GU I D E TO ALUMINIUM
Urban mines – fact or fi ction
Adrian Toon, Council For Aluminium in Building (CAB) board director, discusses CAB's closed
loop recycling initiative, and says we should be looking at our built landscape as an 'urban mine' for
Scrap aluminium has long been
recognised for its ability to be easily
collected and recycled into new
Together with its high scrap value, aluminium
is rarely wasted as it feeds back via wellestablished
recycling processes. The EAA/Delft
study in confi rmed that between % and
8% collection rates at the time were achieved
in the UK’s building demolition. What is less
well known is that if not appropriately separated
and sorted, collected scrap can include a mix of
various aluminium alloy grades.
While this mixed recyclate may be used
for cast aluminium products, for example,
it is usually harder to recycle it into wrought
aluminium alloy grades in a ‘closed loop’. Add to
this, it is known that a lot of our valuable scrap
metals are shipped overseas, thus losing a very
valuable resource from the UK.
With these issues in mind, the Council for
Aluminium in Building (CAB) has set up a closed
loop recycling initiative for the UK, an initiative
to encourage the recycling of aluminium alloys
within the same alloy grades. For the CAB
scheme we require that extrusion grades of
aluminium, namely xxx series alloys for the
architectural aluminium market, are recycled
back into the same 6xxx series alloys.
The same can be said for sheet aluminium
recycling, namely with 1xxx series alloys. It is
important to reiterate that in a ‘closed loop’, an
aluminium alloy can be recycled infi nitely without
loss of its specifi c characteristics.
Pre-consumer scrap can easily be recycled
before it leaves the factory as it is often ‘clean’
and of a known alloy. Post-consumer scrap is
where the challenge really lies. With the many
thousands of tonnes of alloy extrusion and
sheet used in our buildings across the UK, we
should be looking towards the advantages of
deconstruction, separation and recycling, and
the ability to see our built landscape as an ‘urban

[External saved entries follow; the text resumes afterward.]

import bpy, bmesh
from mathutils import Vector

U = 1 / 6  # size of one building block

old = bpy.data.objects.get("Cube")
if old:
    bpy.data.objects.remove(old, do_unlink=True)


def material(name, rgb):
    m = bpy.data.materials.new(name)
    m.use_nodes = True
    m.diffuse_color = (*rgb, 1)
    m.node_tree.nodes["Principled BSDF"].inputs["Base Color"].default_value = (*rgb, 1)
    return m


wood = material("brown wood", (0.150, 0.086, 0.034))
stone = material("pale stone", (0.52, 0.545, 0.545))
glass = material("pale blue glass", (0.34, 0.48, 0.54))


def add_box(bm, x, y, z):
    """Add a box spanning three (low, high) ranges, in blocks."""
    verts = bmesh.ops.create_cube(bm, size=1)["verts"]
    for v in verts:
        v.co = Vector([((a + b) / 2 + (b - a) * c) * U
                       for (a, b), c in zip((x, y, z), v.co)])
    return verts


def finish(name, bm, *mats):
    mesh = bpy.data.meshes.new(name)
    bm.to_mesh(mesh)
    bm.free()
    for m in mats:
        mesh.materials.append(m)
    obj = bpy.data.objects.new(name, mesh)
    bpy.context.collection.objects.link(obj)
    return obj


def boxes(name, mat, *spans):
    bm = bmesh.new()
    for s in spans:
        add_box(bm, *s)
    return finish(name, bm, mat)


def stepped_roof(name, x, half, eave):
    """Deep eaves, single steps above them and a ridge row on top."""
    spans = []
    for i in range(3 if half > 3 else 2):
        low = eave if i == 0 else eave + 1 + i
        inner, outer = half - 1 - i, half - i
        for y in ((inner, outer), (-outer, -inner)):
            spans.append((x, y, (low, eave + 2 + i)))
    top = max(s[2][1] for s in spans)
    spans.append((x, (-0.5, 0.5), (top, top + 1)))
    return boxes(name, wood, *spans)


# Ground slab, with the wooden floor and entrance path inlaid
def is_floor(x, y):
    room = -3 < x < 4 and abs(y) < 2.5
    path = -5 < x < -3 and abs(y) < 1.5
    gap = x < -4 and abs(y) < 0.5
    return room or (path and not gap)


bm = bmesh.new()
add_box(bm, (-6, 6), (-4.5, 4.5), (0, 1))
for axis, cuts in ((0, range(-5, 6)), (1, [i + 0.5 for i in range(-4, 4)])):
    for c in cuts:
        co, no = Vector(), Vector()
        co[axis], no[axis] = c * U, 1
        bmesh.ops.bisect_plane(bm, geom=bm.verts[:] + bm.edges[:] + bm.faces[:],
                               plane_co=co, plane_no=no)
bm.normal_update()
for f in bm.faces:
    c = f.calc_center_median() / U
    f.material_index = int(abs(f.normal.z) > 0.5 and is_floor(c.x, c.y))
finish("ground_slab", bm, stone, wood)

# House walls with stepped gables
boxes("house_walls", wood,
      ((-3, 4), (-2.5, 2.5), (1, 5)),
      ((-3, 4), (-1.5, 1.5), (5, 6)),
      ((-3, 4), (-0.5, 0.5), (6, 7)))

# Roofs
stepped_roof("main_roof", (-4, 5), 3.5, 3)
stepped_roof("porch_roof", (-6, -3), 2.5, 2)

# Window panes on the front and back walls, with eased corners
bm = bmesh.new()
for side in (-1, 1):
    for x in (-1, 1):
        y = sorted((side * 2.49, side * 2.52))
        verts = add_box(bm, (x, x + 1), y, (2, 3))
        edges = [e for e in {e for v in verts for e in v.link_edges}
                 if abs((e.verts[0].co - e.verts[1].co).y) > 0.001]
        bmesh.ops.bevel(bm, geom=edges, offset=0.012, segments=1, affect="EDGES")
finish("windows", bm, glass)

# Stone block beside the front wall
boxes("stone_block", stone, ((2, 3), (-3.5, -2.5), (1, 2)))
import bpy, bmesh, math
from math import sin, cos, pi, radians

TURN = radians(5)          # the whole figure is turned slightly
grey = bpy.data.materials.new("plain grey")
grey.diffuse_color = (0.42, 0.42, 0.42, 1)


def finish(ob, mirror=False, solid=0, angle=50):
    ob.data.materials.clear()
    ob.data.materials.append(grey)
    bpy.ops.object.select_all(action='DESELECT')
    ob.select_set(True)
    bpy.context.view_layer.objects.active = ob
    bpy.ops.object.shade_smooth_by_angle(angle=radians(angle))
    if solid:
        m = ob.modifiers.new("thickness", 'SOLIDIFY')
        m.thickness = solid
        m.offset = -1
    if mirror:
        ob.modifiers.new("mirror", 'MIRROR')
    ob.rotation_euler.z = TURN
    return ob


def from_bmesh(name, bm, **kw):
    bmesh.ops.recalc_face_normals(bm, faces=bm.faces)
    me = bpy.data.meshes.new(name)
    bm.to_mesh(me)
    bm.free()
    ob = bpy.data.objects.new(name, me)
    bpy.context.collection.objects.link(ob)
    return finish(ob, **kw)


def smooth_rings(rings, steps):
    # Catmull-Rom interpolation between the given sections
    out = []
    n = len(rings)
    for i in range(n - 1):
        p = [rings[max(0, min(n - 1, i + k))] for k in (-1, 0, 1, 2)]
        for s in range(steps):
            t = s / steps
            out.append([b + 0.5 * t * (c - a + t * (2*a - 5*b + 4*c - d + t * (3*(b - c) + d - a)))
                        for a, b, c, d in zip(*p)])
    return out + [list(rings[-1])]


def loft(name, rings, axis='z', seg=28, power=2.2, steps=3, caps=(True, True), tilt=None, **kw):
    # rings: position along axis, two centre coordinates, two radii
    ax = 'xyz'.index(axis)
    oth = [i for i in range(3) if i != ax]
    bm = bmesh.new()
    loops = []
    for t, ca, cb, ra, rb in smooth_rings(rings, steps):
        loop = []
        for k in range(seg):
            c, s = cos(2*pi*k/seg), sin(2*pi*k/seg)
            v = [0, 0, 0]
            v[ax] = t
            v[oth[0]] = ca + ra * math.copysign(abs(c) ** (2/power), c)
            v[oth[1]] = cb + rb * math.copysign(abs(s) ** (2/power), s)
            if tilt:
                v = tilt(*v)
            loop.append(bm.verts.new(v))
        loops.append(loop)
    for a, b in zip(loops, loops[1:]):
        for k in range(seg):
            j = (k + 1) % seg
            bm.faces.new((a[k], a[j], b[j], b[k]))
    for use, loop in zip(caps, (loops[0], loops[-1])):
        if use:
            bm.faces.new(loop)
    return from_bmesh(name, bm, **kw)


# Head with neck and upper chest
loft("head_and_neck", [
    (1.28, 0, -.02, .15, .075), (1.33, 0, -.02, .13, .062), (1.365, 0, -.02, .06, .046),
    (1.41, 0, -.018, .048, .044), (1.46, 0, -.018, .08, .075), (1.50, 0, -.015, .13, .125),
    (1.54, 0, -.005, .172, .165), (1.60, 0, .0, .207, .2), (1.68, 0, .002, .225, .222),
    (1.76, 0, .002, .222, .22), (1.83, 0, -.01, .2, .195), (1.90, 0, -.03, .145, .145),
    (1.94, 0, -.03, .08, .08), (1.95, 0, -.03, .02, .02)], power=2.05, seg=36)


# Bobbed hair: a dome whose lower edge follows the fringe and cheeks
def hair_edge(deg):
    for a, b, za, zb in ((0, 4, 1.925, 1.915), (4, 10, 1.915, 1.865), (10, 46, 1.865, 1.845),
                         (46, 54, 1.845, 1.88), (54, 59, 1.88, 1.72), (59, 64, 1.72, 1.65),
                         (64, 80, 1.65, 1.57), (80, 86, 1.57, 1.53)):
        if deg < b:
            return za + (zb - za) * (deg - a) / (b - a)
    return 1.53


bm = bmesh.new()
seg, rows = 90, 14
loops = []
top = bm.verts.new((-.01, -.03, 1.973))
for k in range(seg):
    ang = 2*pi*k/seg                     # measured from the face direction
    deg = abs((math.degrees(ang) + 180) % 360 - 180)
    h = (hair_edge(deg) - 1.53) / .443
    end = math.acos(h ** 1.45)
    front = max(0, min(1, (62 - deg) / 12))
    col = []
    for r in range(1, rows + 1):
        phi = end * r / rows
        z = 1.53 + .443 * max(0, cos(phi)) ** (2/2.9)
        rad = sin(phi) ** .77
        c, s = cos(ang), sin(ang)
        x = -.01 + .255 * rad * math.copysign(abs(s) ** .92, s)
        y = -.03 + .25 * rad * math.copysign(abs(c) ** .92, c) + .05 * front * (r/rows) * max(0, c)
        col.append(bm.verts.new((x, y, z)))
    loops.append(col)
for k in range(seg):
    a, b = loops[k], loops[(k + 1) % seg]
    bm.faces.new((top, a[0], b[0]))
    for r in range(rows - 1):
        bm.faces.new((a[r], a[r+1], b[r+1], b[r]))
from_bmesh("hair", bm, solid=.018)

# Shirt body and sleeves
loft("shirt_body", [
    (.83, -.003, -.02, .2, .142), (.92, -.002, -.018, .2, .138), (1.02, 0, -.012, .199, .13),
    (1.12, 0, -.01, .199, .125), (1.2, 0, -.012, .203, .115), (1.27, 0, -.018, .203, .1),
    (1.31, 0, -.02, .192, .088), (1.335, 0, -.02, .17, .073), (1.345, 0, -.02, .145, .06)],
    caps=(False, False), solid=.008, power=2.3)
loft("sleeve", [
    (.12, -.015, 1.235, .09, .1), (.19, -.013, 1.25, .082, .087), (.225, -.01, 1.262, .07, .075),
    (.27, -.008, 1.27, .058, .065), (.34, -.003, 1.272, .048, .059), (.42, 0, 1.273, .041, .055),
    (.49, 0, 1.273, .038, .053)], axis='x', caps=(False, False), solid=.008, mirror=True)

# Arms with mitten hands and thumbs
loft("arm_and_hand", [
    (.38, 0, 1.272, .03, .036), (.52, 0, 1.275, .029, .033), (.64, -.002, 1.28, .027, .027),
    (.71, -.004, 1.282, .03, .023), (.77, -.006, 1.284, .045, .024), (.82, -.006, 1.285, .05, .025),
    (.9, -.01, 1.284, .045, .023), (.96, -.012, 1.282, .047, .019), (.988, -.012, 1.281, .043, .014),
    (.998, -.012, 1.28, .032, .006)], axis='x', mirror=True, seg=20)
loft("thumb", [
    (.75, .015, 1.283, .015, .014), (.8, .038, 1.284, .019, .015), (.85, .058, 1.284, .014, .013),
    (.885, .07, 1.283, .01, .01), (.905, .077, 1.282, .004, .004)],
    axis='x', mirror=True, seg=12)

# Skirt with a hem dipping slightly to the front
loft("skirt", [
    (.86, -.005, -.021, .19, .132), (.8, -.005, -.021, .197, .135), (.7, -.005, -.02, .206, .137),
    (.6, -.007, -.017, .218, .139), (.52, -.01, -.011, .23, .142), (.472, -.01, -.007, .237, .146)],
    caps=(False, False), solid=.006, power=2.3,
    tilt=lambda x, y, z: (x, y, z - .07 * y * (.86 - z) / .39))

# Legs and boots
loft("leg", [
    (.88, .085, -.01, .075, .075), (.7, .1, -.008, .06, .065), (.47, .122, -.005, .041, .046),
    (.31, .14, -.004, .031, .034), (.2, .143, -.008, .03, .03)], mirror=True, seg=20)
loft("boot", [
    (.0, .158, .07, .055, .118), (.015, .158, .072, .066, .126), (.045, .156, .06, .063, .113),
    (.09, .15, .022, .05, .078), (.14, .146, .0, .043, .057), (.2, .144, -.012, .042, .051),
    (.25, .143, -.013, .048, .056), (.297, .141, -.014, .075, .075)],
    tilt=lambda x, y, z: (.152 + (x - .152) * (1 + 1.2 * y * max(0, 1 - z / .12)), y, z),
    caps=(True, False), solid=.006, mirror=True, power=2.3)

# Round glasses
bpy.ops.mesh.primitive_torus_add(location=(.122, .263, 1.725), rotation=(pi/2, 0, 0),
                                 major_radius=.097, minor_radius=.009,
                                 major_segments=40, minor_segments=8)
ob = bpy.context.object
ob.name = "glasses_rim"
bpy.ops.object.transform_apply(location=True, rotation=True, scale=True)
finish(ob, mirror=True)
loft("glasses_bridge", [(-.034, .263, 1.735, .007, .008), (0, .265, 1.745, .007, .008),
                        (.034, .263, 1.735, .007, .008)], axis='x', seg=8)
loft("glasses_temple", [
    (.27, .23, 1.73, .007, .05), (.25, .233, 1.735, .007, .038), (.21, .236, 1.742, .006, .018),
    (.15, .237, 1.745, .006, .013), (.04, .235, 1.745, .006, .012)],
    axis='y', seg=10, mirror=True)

mine’ for raw materials.
As already stated, we have recycled aluminium
over many decades, primarily as it has a high
recycle value, but without a ‘closed loop’ we can
‘lose’ the specifi c grades we require to recycle the
aluminium back into the same product type.
If we constrain recycling to specifi c alloy
grades, we can recycle extrusions back into new
extrusions and offer a true circular economy for
our aluminium products in the UK construction
One of the keys to this capability is the advent
of the handheld spectrometer for identifying the
content of an aluminium alloy. Easily portable
and very quick to use, grades can easily be
checked prior to recycling.
This means that the aluminium grades could
easily be checked and identifi ed on a building site
prior to deconstruction.
The quantity available on a given site can also
be relatively easily calculated before removal,
as aluminium extrusions and sheets are usually
uniform in shape and easily measured. Skips
for the scrap, clearly labelled for the identifi ed
grades being removed, can be obtained from
GUIDE TO ALUMINIUM www.ggpmag.com
recyclers to be placed on site for collection of
this valuable post-consumer scrap.
The second challenge is to remove nonaluminium
components from the aluminium
frames of windows and curtain walling, such as
hinges, handles, gaskets, screws and weather
Done manually, this could take some time, and
we must also consider the removal of thermal
breaks made of materials such as polyamide and
polyurethane. Fortunately, the technology has
advanced considerably, and this process can be
What is supplied back to the smelter is
‘chipped’ aluminium, with minimal contaminants
such as paint and thermal breaks which are
mostly removed in the process.
Aluminium scrap in this form can easily
be reintroduced back into the UK aluminium
smelting industry to meet the growing demand
With just % of the energy needed to recycle
aluminium in this way compared to producing
prime aluminium from bauxite, we can make
best use of the embodied energy present in
aluminium that exists in our building stock.
CAB’s closed loop recycling scheme is open to
members as part of their membership package.
While such closed loop recycling of construction
materials is currently voluntary, requirements
could be placed on ‘embodied carbon’
content in the future and main contractors are
increasingly seeking evidence to demonstrate the
sustainability credentials of their supply chain.
Aluminium scrap is an important resource and
we should maximise the quantity and quality of
recovered aluminium scrap in the UK to build the
circular economy of the future.